TASK DESCRIPTION | Every record below should be repeated exactly. Omit the pictures.

PROVIDED DATA |
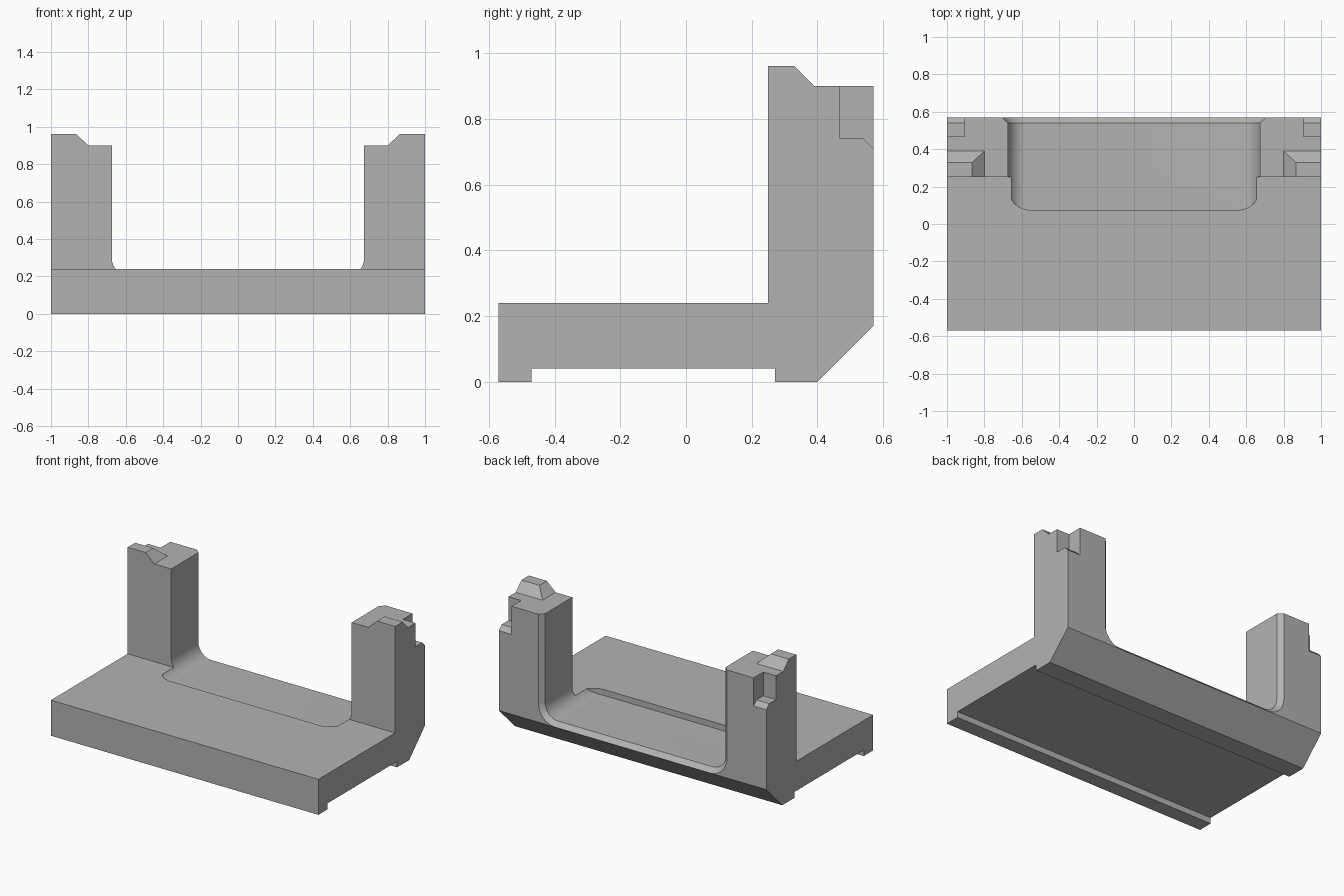
import bpy, bmesh
from math import sin, cos, pi, radians

if "Cube" in bpy.data.objects:
    bpy.data.objects.remove(bpy.data.objects["Cube"])

grey = bpy.data.materials.new("plain grey")
grey.use_nodes = True
grey.diffuse_color = (0.45, 0.45, 0.45, 1)
grey.node_tree.nodes["Principled BSDF"].inputs["Base Color"].default_value = grey.diffuse_color


def loft(name, rings):
    """Closed solid through matching rings of points."""
    bm = bmesh.new()
    loops = [[bm.verts.new(p) for p in ring] for ring in rings]
    n = len(loops[0])
    for a, b in zip(loops, loops[1:]):
        for i in range(n):
            j = (i + 1) % n
            bm.faces.new((a[i], a[j], b[j], b[i]))
    bm.faces.new(loops[0])
    bm.faces.new(loops[-1])
    bmesh.ops.recalc_face_normals(bm, faces=bm.faces)
    mesh = bpy.data.meshes.new(name)
    bm.to_mesh(mesh)
    bm.free()
    mesh.materials.append(grey)
    obj = bpy.data.objects.new(name, mesh)
    bpy.context.collection.objects.link(obj)
    return obj


def along_x(name, profile, x0, x1):
    return loft(name, [[(x, y, z) for y, z in profile] for x in (x0, x1)])


def boolean(target, cutter, operation):
    """Apply a boolean and discard the cutter."""
    mod = target.modifiers.new(operation.lower(), "BOOLEAN")
    mod.operation, mod.solver, mod.object = operation, "EXACT", cutter
    bpy.context.view_layer.objects.active = target
    bpy.ops.object.modifier_apply(modifier=mod.name)
    bpy.data.objects.remove(cutter)


def u_outline(half, low, high, r, steps=12):
    """U shape with two rounded lower corners."""
    right = [(half - r + r * sin(t), low + r - r * cos(t))
             for t in (pi / 2 * i / steps for i in range(steps + 1))]
    right.append((half, high))
    return right + [(-a, b) for a, b in reversed(right)]


# Side silhouette: grooved base, sloped rear edge, posts with their tips
bracket = along_x("bracket", [
    (-.57, 0), (-.47, 0), (-.47, .04), (.27, .04), (.27, 0), (.40, 0),
    (.57, .17), (.57, .90), (.39, .90), (.33, .96), (.25, .96),
    (.25, .24), (-.57, .24)], -1, 1)

# Rounded channel between the posts, flaring out at the rear edge
channel = loft("channel_cutter", [
    [(x, y, z) for x, z in u_outline(.675 + f, .20 - f, 1.3, .10 + f)]
    for y, f in ((0, 0), (.54, 0), (.64, .10))])
# Plan outline of the pocket with rounded front corners
pocket = loft("pocket_cutter", [
    [(x, y, z) for x, y in u_outline(.80, .075, .9, .12)] for z in (-.2, 1.5)])
front = loft("pocket_front_cutter", [
    [(x, y, z) for x, y in u_outline(.675, .075, .9, .12)] for z in (-.2, 1.5)])
# Straight front part, then the wider rear part for the flare
rear = along_x("pocket_rear_cutter", [(.3, -.2), (.9, -.2), (.9, 1.5), (.3, 1.5)], -.9, .9)
bpy.data.objects.remove(pocket)
boolean(front, rear, "UNION")
boolean(channel, front, "INTERSECT")
boolean(bracket, channel, "DIFFERENCE")

# Sloped inner side of the post tips
tips = loft("tip_cutter", [
    [(-.80, y, .90), (.80, y, .90), (.973, y, 1.06), (-.973, y, 1.06)]
    for y in (.1, .8)])
boolean(bracket, tips, "DIFFERENCE")

# Outer rear notch in each post, with a bevelled lip
for side in (-1, 1):
    notch = along_x("notch_cutter", [
        (.467, .74), (.54, .74), (.64, .64), (.64, 1.1), (.467, 1.1)],
        side * .905, side * 1.1)
    boolean(bracket, notch, "DIFFERENCE")

bpy.ops.object.select_all(action="DESELECT")
bracket.select_set(True)
bpy.context.view_layer.objects.active = bracket
bpy.ops.object.shade_smooth_by_angle(angle=radians(25))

FINISHED TASK |
import bpy, bmesh
from math import sin, cos, pi, radians

if "Cube" in bpy.data.objects:
    bpy.data.objects.remove(bpy.data.objects["Cube"])

grey = bpy.data.materials.new("plain grey")
grey.use_nodes = True
grey.diffuse_color = (0.45, 0.45, 0.45, 1)
grey.node_tree.nodes["Principled BSDF"].inputs["Base Color"].default_value = grey.diffuse_color


def loft(name, rings):
    """Closed solid through matching rings of points."""
    bm = bmesh.new()
    loops = [[bm.verts.new(p) for p in ring] for ring in rings]
    n = len(loops[0])
    for a, b in zip(loops, loops[1:]):
        for i in range(n):
            j = (i + 1) % n
            bm.faces.new((a[i], a[j], b[j], b[i]))
    bm.faces.new(loops[0])
    bm.faces.new(loops[-1])
    bmesh.ops.recalc_face_normals(bm, faces=bm.faces)
    mesh = bpy.data.meshes.new(name)
    bm.to_mesh(mesh)
    bm.free()
    mesh.materials.append(grey)
    obj = bpy.data.objects.new(name, mesh)
    bpy.context.collection.objects.link(obj)
    return obj


def along_x(name, profile, x0, x1):
    return loft(name, [[(x, y, z) for y, z in profile] for x in (x0, x1)])


def boolean(target, cutter, operation):
    """Apply a boolean and discard the cutter."""
    mod = target.modifiers.new(operation.lower(), "BOOLEAN")
    mod.operation, mod.solver, mod.object = operation, "EXACT", cutter
    bpy.context.view_layer.objects.active = target
    bpy.ops.object.modifier_apply(modifier=mod.name)
    bpy.data.objects.remove(cutter)


def u_outline(half, low, high, r, steps=12):
    """U shape with two rounded lower corners."""
    right = [(half - r + r * sin(t), low + r - r * cos(t))
             for t in (pi / 2 * i / steps for i in range(steps + 1))]
    right.append((half, high))
    return right + [(-a, b) for a, b in reversed(right)]


# Side silhouette: grooved base, sloped rear edge, posts with their tips
bracket = along_x("bracket", [
    (-.57, 0), (-.47, 0), (-.47, .04), (.27, .04), (.27, 0), (.40, 0),
    (.57, .17), (.57, .90), (.39, .90), (.33, .96), (.25, .96),
    (.25, .24), (-.57, .24)], -1, 1)

# Rounded channel between the posts, flaring out at the rear edge
channel = loft("channel_cutter", [
    [(x, y, z) for x, z in u_outline(.675 + f, .20 - f, 1.3, .10 + f)]
    for y, f in ((0, 0), (.54, 0), (.64, .10))])
# Plan outline of the pocket with rounded front corners
pocket = loft("pocket_cutter", [
    [(x, y, z) for x, y in u_outline(.80, .075, .9, .12)] for z in (-.2, 1.5)])
front = loft("pocket_front_cutter", [
    [(x, y, z) for x, y in u_outline(.675, .075, .9, .12)] for z in (-.2, 1.5)])
# Straight front part, then the wider rear part for the flare
rear = along_x("pocket_rear_cutter", [(.3, -.2), (.9, -.2), (.9, 1.5), (.3, 1.5)], -.9, .9)
bpy.data.objects.remove(pocket)
boolean(front, rear, "UNION")
boolean(channel, front, "INTERSECT")
boolean(bracket, channel, "DIFFERENCE")

# Sloped inner side of the post tips
tips = loft("tip_cutter", [
    [(-.80, y, .90), (.80, y, .90), (.973, y, 1.06), (-.973, y, 1.06)]
    for y in (.1, .8)])
boolean(bracket, tips, "DIFFERENCE")

# Outer rear notch in each post, with a bevelled lip
for side in (-1, 1):
    notch = along_x("notch_cutter", [
        (.467, .74), (.54, .74), (.64, .64), (.64, 1.1), (.467, 1.1)],
        side * .905, side * 1.1)
    boolean(bracket, notch, "DIFFERENCE")

bpy.ops.object.select_all(action="DESELECT")
bracket.select_set(True)
bpy.context.view_layer.objects.active = bracket
bpy.ops.object.shade_smooth_by_angle(angle=radians(25))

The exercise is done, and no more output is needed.